Most of the answers were negative, both among students who use TikTok themselves and especially from students who are staying off of the app. Some answers presented both a positive and a negative reply.
Here is one of the more positive replies:
“TikTok is affecting my peers in a few different ways. On the positive side, people can learn very useful things on the app. On the negative side, it can be very time consuming. I have heard from many friends how they have wasted a lot of their time on TikTok when they could have been doing something more productive.”
Some students emphasized the social aspect:
“TikTok is one of the biggest social platforms amongst my friends and I. When we hangout, we are creating our own TikToks, but when we are apart we are able to share videos with each other. TikTok for me is a big rabbit hole that I find myself spending way too much time on.”

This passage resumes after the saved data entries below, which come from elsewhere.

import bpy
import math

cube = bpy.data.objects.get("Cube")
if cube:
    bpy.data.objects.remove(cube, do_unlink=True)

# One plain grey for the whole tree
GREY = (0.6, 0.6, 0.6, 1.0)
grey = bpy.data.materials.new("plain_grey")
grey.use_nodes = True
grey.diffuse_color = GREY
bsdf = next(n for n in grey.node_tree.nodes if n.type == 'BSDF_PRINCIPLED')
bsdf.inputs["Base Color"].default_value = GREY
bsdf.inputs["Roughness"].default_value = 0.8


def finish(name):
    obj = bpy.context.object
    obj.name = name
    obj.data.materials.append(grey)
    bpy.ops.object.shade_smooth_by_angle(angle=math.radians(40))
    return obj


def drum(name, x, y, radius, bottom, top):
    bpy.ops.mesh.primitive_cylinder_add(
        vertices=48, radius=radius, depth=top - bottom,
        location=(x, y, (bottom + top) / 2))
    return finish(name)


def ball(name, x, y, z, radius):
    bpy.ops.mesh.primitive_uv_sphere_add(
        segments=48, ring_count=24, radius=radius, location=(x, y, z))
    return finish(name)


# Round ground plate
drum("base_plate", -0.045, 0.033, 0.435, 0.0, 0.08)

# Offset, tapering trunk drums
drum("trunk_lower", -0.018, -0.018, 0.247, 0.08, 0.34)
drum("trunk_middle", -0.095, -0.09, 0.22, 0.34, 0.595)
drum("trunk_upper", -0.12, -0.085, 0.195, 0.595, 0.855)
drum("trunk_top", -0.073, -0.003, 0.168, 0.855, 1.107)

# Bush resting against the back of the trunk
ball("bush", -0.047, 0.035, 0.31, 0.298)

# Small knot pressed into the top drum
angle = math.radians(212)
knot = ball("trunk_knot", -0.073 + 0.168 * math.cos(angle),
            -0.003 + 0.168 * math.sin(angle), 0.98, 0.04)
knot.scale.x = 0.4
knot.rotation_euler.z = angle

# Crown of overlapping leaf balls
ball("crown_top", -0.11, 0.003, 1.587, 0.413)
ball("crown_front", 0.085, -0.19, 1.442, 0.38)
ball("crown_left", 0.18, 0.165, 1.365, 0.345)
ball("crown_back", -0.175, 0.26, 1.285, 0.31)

Also, they believe that this platform, more so than the original social networks, allow a new user to break out. “The idea that a normal, average person can post on TikTok and have a likelihood of it becoming viral is what has launched the platform.” I can see how a 20-year-old today would think Twitter is less fun because it is hard for a newcomer to get noticed.
Some students mentioned the addictive aspect of TikTok:
“I see a lot of my peers stay on the app for long periods of time. I can’t count the amount of times people say something about how they didn’t realize they were scrolling for an hour before they looked at the clock.”
“I have three friends back home who are being affected by Tik Tok in the worse way possible. All they do is watch Tik Toks all day and has even affected their sleep schedule cause they can’t put their phone down. It’s hard to see my friends sucked in the rabbit hole.”
“Personally, I have had to set screen time limits for TikTok through my phone’s settings because I can easily spend extended periods of time of the app without even realizing it; and even then, sometimes, I even override the limits I have set in place because I want to see even more content.”
The funniest line award goes to: “I personally hate TikTok and think it is rat poison.”
I wonder how the responses might have differed if I had asked a similar question to college students about TV and video games 20 years ago.
I use Twitter frequently. Maybe I spend more time on it than I should, and I don’t support as many paid media outlets as I might otherwise. Thus, the non-Twitter world is less rich for today’s college students.
For balance, here’s how Big Tech helped me in the past week. I needed to help my son build a model rocket from a kit. Some stranger kind young man had made an excellent YouTube video detailing how to make this rocket. This video really helped me, and the man should get the satisfaction of one more watch on his views count.
Whatever the pros and cons of endlessly watching cute cat videos – – no argument that YouTube is an incredibly rich trove of useful information and instruction.